The narrative of ‘LEE’ unfolds with a powerful opening scene that thrusts viewers into the heart of battle, with Lee Miller donning a helmet and army fatigues, navigating a perilous street under gunfire. Yet, this scene is just a glimpse of the compelling story that follows.
The film then shifts to 1977, where a 70-year-old Lee Miller (played convincingly by Kate Winslet with prosthetics and makeup) is interviewed at her Sussex home, Farley Farmhouse, by a young man (Josh O’Connor). This interview serves as a backdrop for the narrative, allowing the older Miller to reflect on her extraordinary life. However, it occasionally feels like a conventional storytelling device compared to the unconventional character of Lee Miller.
Before delving into her wartime experiences, the film introduces us to the 1938 Lee Miller in the south of France. At this point in her life, she had already been a model, a muse, and an ingenue, but she sought something more profound. Her encounters with glamorous friends, including Solange (Marion Cotillard), provide a glimpse into her free-spirited life among artists and writers. It’s here that she meets Roland Penrose (Alexander Skarsgård), a painter and art dealer, and their relationship takes a dramatic turn. While the film takes liberties with the timeline of their relationship, the essence of their connection remains true.
The film truly comes into its own when Lee Miller embarks on her journey as a war photographer, capturing the emotional and psychological toll of the conflict. Working as a photographer for British Vogue in wartime London, she forges a close professional relationship with the magazine’s editor, Audrey Withers (Andrea Riseborough). Her collaboration with photographer David Scherman (Andy Samberg) further deepens her impact.
While ‘LEE’ explores Lee Miller’s relationship with David Scherman and Roland Penrose, these male roles are relatively underdeveloped, aligning with the film’s focus on the female perspective. The film powerfully highlights the challenges Miller faced as a female photographer during wartime, where she often had to document the experiences of women barred from certain areas of military bases.
As Miller becomes accredited as a journalist by the US military, the film’s narrative reaches its pinnacle, showcasing the emotional and psychological cost of her work. Her journey takes her to Normandy and St Malo, France, where she faces the harsh realities of war. Kate Winslet brilliantly conveys the toll this knowledge takes on Lee Miller as she confronts and documents unbearable scenes.
One of the film’s most impactful moments occurs when Lee Miller enters Dachau, and the interviewer unveils the photograph she took that day—piles of corpses—a haunting image that captures the depths of human suffering. Ellen Kuras’s direction elegantly portrays Miller’s unique perspective without excessive dramatic emphasis. The war scenes speak volumes on their own.
Alexandre Desplat’s score beautifully complements the film, delivering a subtly piercing beauty that enhances the storytelling.
While the second half of ‘LEE’ is riveting and emotionally resonant, the film’s first half could have benefited from the same level of intensity and effectiveness. Nevertheless, ‘LEE’ is a compelling portrait of a remarkable woman and her transformative journey through wartime photography.
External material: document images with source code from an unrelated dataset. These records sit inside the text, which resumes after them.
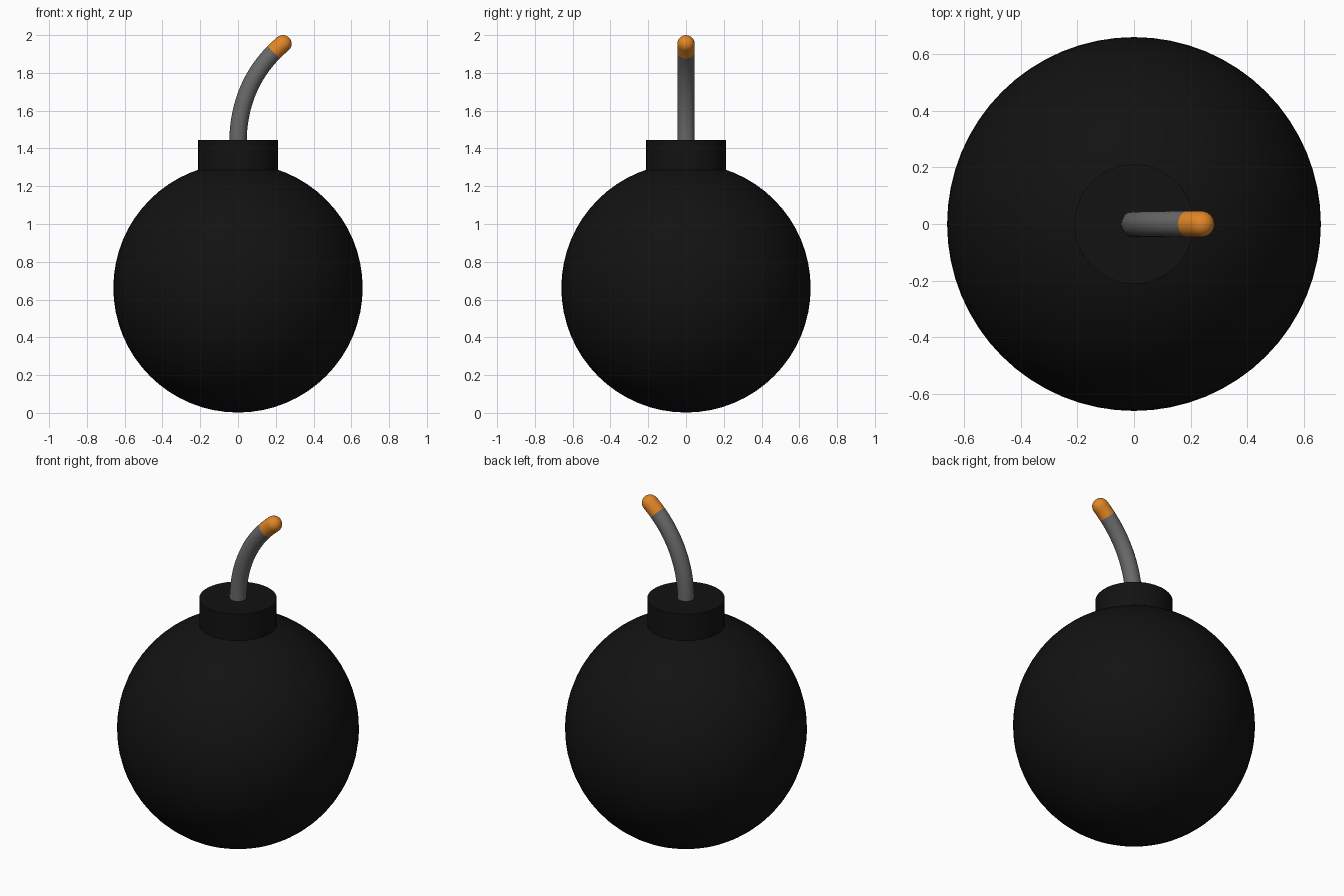
import bpy, bmesh, math
from mathutils import Vector

if "Cube" in bpy.data.objects:
    bpy.data.objects.remove(bpy.data.objects["Cube"])


def material(name, rgb):
    m = bpy.data.materials.new(name)
    m.diffuse_color = (*rgb, 1)
    m.use_nodes = True
    m.node_tree.nodes["Principled BSDF"].inputs["Base Color"].default_value = m.diffuse_color
    return m


black = material("black", (0.006, 0.006, 0.006))
grey = material("grey", (0.14, 0.14, 0.14))
orange = material("orange", (0.75, 0.24, 0.02))


def finish(ob, name, mat):
    ob.name = name
    ob.data.materials.append(mat)
    bpy.ops.object.select_all(action='DESELECT')
    ob.select_set(True)
    bpy.context.view_layer.objects.active = ob
    bpy.ops.object.shade_smooth_by_angle(angle=math.radians(35))


def sweep(name, rings, mat, sides=24):
    """Skin circular rings given as (centre, tangent, radius), bending in the XZ plane."""
    bm = bmesh.new()
    loops = []
    for c, t, r in rings:
        u, v = Vector((t.z, 0, -t.x)), Vector((0, 1, 0))
        angles = [2 * math.pi * i / sides for i in range(sides)]
        loops.append([bm.verts.new(c + r * (u * math.cos(a) + v * math.sin(a))) for a in angles])
    for a, b in zip(loops, loops[1:]):
        for i in range(sides):
            j = (i + 1) % sides
            bm.faces.new((a[i], a[j], b[j], b[i]))
    bm.faces.new(loops[0])
    bm.faces.new(loops[-1])
    bmesh.ops.recalc_face_normals(bm, faces=bm.faces)
    me = bpy.data.meshes.new(name)
    bm.to_mesh(me)
    bm.free()
    ob = bpy.data.objects.new(name, me)
    bpy.context.collection.objects.link(ob)
    finish(ob, name, mat)


# Round body
bpy.ops.mesh.primitive_uv_sphere_add(segments=64, ring_count=32, radius=0.66, location=(0, 0, 0.662))
finish(bpy.context.object, "body", black)

# Short collar sunk into the body
bpy.ops.mesh.primitive_cylinder_add(vertices=48, radius=0.211, depth=0.246, location=(0, 0, 1.323))
finish(bpy.context.object, "collar", black)

# Fuse path: a bezier leaning towards +x
P = [Vector(p) for p in ((0, 0, 1.43), (0, 0, 1.70), (0.13, 0, 1.865), (0.238, 0, 1.954))]
R = 0.046


def ring(t):
    s = 1 - t
    c = s**3 * P[0] + 3 * s * s * t * P[1] + 3 * s * t * t * P[2] + t**3 * P[3]
    d = s * s * (P[1] - P[0]) + 2 * s * t * (P[2] - P[1]) + t * t * (P[3] - P[2])
    return c, d.normalized(), R


SPLIT = 0.85
sweep("fuse", [ring(SPLIT * i / 20) for i in range(21)], grey)

# Rounded fuse tip
tip = [ring(SPLIT + (1 - SPLIT) * i / 4) for i in range(5)]
end, direction, _ = tip[-1]
for i in range(1, 9):
    a = math.radians(88) * i / 8
    tip.append((end + direction * R * math.sin(a), direction, R * math.cos(a)))
sweep("fuse_tip", tip, orange)
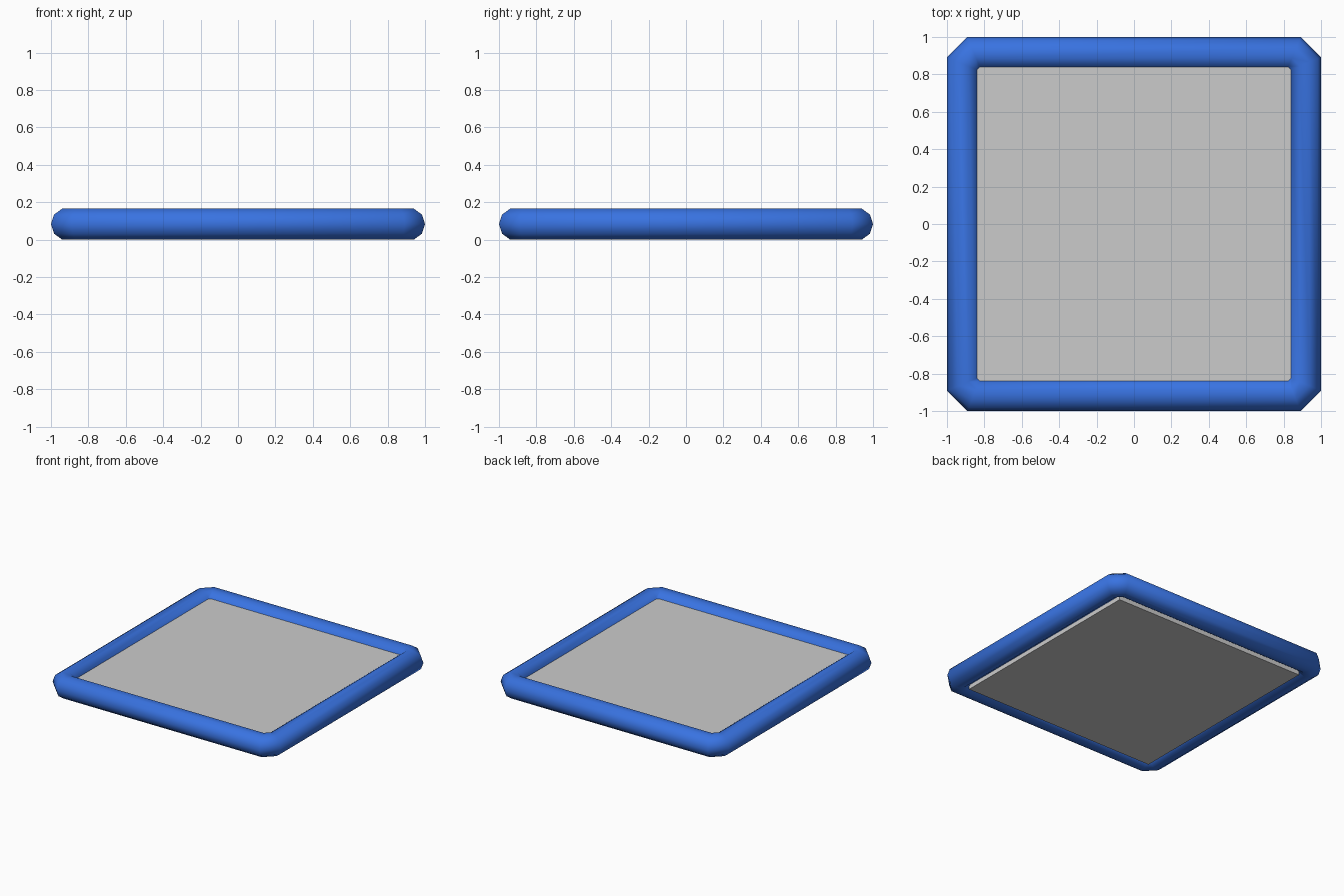
import bpy, bmesh, math

if "Cube" in bpy.data.objects:
    bpy.data.objects.remove(bpy.data.objects["Cube"])

R = 0.087          # tube radius
C = 1 - R          # centre line distance from the middle
A = 0.855          # where the corner chamfer starts
SIDES = 10
MID = R * math.sin(math.radians(72))   # tube centre height


def finish(name, bm, smooth):
    bmesh.ops.recalc_face_normals(bm, faces=bm.faces[:])
    for f in bm.faces:
        f.smooth = smooth
    mesh = bpy.data.meshes.new(name)
    bm.to_mesh(mesh)
    bm.free()
    obj = bpy.data.objects.new(name, mesh)
    bpy.context.collection.objects.link(obj)
    return obj


# Round border tube with mitred, chamfered corners
bm = bmesh.new()
t = math.tan(math.radians(22.5))
rings = []
for k in range(4):
    c, s = round(math.cos(k * math.pi / 2)), round(math.sin(k * math.pi / 2))
    for side in (-1, 1):
        ring = []
        for i in range(SIDES):
            a = 2 * math.pi * i / SIDES
            d = R * math.cos(a)
            x, y = C + d, side * (A + d * t)
            ring.append(bm.verts.new((c * x - s * y, s * x + c * y, MID + R * math.sin(a))))
        rings.append(ring)
for n, ring in enumerate(rings):
    nxt = rings[(n + 1) % len(rings)]
    for i in range(SIDES):
        j = (i + 1) % SIDES
        bm.faces.new((ring[i], ring[j], nxt[j], nxt[i]))
border = finish("border_tube", bm, True)
blue = bpy.data.materials.new("blue")
blue.diffuse_color = (0.04, 0.17, 0.75, 1)
blue.use_nodes = True
blue.node_tree.nodes["Principled BSDF"].inputs["Base Color"].default_value = blue.diffuse_color
border.data.materials.append(blue)

# Flat square mat filling the border
bm = bmesh.new()
bmesh.ops.create_cube(bm, size=1)
for v in bm.verts:
    v.co = (v.co.x * 1.68, v.co.y * 1.68, (v.co.z + 0.5) * 0.122)
finish("floor_panel", bm, False)
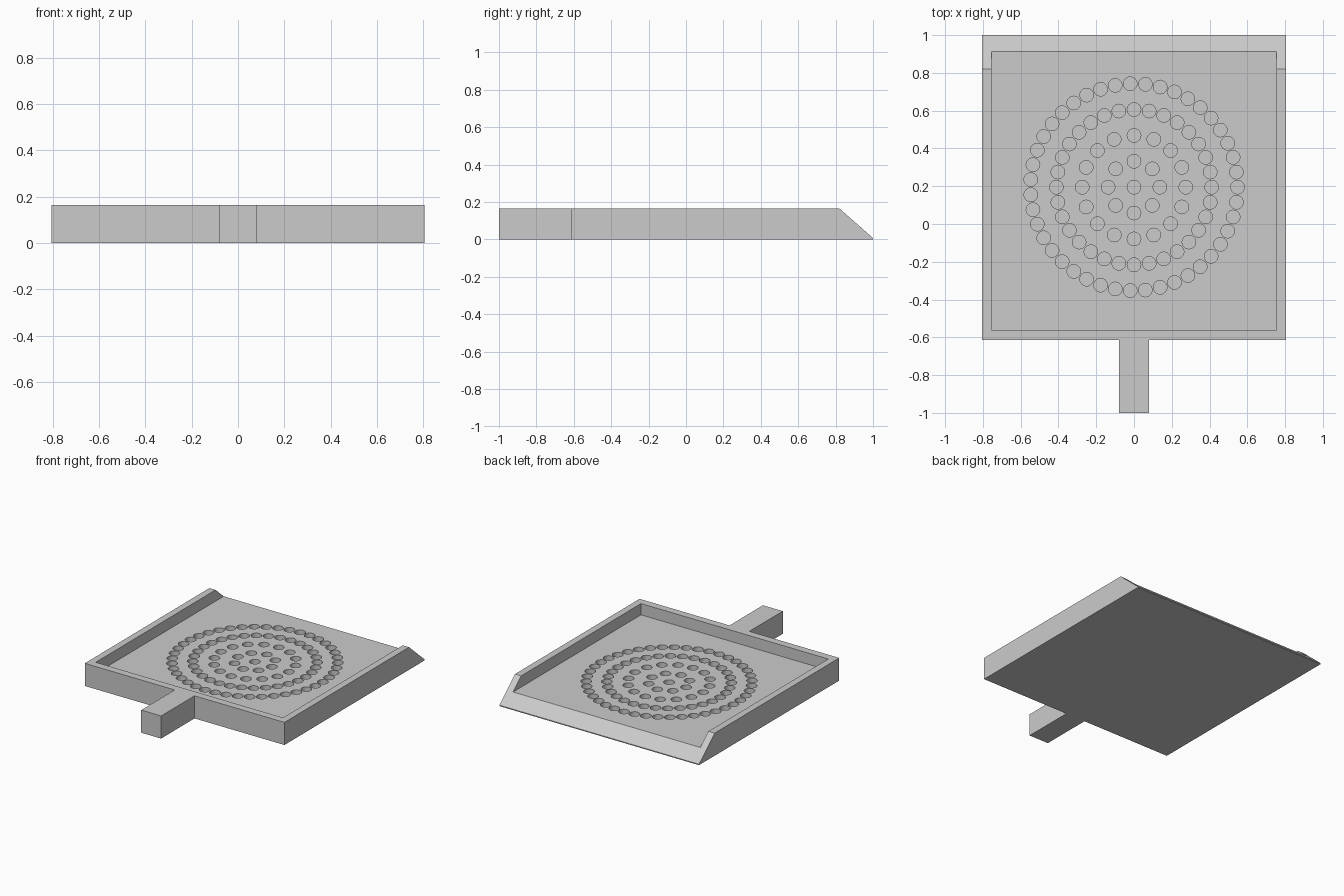
import bpy, bmesh, math
from mathutils import Matrix, Vector

if "Cube" in bpy.data.objects:
    bpy.data.objects.remove(bpy.data.objects["Cube"], do_unlink=True)

HALF_W, FRONT, BACK, TOP = 0.805, -0.615, 1.0, 0.165
FLOOR, HOLE_R, HOLE_BOTTOM = 0.083, 0.036, 0.02
CENTRE_Y = 0.195

grey = bpy.data.materials.new("plain grey")
grey.use_nodes = True
grey.diffuse_color = (0.6, 0.6, 0.6, 1)
grey.node_tree.nodes["Principled BSDF"].inputs["Base Color"].default_value = (0.6, 0.6, 0.6, 1)


def make_object(name, bm):
    bmesh.ops.recalc_face_normals(bm, faces=bm.faces)
    mesh = bpy.data.meshes.new(name)
    bm.to_mesh(mesh)
    bm.free()
    mesh.materials.append(grey)
    obj = bpy.data.objects.new(name, mesh)
    bpy.context.collection.objects.link(obj)
    return obj


def box(name, low, high):
    bm = bmesh.new()
    low, high = Vector(low), Vector(high)
    size = Matrix.Diagonal((*(high - low), 1))
    bmesh.ops.create_cube(bm, size=1, matrix=Matrix.Translation((low + high) / 2) @ size)
    return make_object(name, bm)


def apply_boolean(target, cutter, operation):
    cutter.hide_render = True
    mod = target.modifiers.new(operation.lower(), "BOOLEAN")
    mod.operation, mod.object, mod.solver = operation, cutter, "EXACT"
    bpy.ops.object.select_all(action="DESELECT")
    target.select_set(True)
    bpy.context.view_layer.objects.active = target
    bpy.ops.object.modifier_apply(modifier=mod.name)
    bpy.data.objects.remove(cutter, do_unlink=True)


# Tray body: side profile with a sloping back lip, extruded across the width
profile = [(FRONT, 0), (BACK, 0), (BACK, 0.007), (0.82, TOP), (FRONT, TOP)]
bm = bmesh.new()
side = bm.faces.new([bm.verts.new((-HALF_W, y, z)) for y, z in profile])
extruded = bmesh.ops.extrude_face_region(bm, geom=[side])["geom"]
bmesh.ops.translate(bm, vec=(2 * HALF_W, 0, 0),
                    verts=[g for g in extruded if isinstance(g, bmesh.types.BMVert)])
tray = make_object("perforated_tray", bm)

# Handle block, flush with the top and base of the tray
handle = box("handle", (-0.08, -1, 0), (0.08, FRONT + 0.03, TOP))
apply_boolean(tray, handle, "UNION")

# Recess, open towards the back lip
recess = box("recess_cutter", (-0.755, -0.56, FLOOR), (0.755, 1.2, 0.4))
apply_boolean(tray, recess, "DIFFERENCE")

# Blind holes in concentric rings
bm = bmesh.new()
for radius, count in ((0, 1), (0.137, 8), (0.274, 16), (0.411, 32), (0.548, 43)):
    for i in range(count):
        a = math.tau * i / count
        spot = (radius * math.cos(a), CENTRE_Y + radius * math.sin(a),
                (HOLE_BOTTOM + 0.12) / 2)
        bmesh.ops.create_cone(bm, cap_ends=True, segments=24, radius1=HOLE_R, radius2=HOLE_R,
                              depth=0.12 - HOLE_BOTTOM, matrix=Matrix.Translation(spot))
apply_boolean(tray, make_object("hole_cutters", bm), "DIFFERENCE")

bpy.ops.object.shade_smooth_by_angle(angle=math.radians(30))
Antony Penrose’s biography includes a letter from Lee Miller describing her challenges when crossing the Hungarian border in 1945, an adventure she likened to good cinema. Ultimately, ‘LEE’ vividly captures her extraordinary life and the indomitable spirit that drove her to document the horrors of war.